* Instructions for the task
Consider each line of the material below and note whether it holds "switch". State how many do, and nothing else.

Provided entries below:

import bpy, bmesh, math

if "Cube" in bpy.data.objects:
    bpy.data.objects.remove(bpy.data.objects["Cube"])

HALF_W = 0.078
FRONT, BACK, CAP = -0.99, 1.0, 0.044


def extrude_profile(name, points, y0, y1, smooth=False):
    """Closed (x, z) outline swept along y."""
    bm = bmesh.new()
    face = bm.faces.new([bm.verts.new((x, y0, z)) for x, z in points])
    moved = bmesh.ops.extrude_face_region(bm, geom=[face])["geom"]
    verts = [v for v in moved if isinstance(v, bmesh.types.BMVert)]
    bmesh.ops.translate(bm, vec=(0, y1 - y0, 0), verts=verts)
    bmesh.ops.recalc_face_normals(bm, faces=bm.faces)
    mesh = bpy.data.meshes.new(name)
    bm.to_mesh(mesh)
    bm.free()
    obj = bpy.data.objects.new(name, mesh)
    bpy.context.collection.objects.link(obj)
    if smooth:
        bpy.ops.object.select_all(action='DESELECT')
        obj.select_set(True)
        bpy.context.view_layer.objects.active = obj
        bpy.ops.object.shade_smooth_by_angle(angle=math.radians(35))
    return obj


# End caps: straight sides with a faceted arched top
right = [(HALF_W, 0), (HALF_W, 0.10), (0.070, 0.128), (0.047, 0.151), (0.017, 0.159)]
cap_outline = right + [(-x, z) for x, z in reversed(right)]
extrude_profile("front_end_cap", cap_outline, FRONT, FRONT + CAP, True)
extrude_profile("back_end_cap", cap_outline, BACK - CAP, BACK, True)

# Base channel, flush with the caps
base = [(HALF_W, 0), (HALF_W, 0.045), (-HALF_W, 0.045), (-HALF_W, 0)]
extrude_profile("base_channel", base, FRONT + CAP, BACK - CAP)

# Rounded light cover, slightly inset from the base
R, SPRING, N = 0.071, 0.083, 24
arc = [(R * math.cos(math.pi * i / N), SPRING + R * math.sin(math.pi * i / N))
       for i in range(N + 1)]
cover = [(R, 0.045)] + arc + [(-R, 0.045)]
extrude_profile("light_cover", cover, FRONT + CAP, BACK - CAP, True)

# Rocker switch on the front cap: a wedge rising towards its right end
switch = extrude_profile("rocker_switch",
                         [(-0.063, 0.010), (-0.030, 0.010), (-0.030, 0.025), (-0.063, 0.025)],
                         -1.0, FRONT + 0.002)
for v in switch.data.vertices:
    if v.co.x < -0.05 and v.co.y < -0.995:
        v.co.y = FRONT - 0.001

End of Provided entries.

* Answer area
3